### [What you should do]
State only the number of lines below where the word "outline" is found.

### [Dataset]
————

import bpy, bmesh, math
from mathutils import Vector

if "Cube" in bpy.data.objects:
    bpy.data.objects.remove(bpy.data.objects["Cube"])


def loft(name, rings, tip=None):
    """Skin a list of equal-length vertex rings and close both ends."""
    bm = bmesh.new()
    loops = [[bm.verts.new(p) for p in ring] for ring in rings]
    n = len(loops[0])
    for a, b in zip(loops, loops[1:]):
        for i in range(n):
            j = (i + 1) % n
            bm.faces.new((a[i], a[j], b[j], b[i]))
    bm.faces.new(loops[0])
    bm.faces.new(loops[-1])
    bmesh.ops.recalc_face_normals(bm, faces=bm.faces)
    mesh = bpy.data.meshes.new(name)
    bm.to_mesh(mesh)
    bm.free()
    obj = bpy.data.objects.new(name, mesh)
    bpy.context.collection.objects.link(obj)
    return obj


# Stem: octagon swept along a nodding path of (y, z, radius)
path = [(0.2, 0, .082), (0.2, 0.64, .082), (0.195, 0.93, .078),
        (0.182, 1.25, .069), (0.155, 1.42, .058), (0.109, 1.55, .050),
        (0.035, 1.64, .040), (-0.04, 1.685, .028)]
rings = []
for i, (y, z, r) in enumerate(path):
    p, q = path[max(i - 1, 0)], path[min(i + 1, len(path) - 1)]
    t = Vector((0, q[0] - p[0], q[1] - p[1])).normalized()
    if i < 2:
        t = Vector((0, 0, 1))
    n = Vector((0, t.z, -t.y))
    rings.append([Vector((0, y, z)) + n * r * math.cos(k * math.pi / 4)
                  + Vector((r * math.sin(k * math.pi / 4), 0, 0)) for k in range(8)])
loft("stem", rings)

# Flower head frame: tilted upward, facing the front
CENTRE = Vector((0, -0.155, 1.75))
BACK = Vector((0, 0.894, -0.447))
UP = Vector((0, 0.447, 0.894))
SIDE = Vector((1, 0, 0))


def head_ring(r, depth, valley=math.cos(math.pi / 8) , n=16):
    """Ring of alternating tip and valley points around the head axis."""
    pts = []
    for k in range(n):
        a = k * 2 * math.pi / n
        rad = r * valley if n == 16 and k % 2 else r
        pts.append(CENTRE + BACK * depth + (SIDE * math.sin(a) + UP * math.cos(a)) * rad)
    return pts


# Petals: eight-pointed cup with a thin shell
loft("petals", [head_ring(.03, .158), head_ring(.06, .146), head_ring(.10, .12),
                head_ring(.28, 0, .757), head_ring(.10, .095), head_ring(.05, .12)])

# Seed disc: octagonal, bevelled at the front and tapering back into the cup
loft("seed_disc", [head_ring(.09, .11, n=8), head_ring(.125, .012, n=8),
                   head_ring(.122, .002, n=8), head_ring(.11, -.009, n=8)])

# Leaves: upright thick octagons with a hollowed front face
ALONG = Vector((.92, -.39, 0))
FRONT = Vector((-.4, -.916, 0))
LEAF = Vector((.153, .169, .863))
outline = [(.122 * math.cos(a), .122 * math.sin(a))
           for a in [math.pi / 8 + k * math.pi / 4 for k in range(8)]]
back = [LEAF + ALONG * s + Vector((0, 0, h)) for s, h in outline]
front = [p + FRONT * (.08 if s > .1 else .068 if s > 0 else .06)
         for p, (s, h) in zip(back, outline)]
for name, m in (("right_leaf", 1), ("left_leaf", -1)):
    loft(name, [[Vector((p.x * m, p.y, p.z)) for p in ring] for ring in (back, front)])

————

### [Task response]
3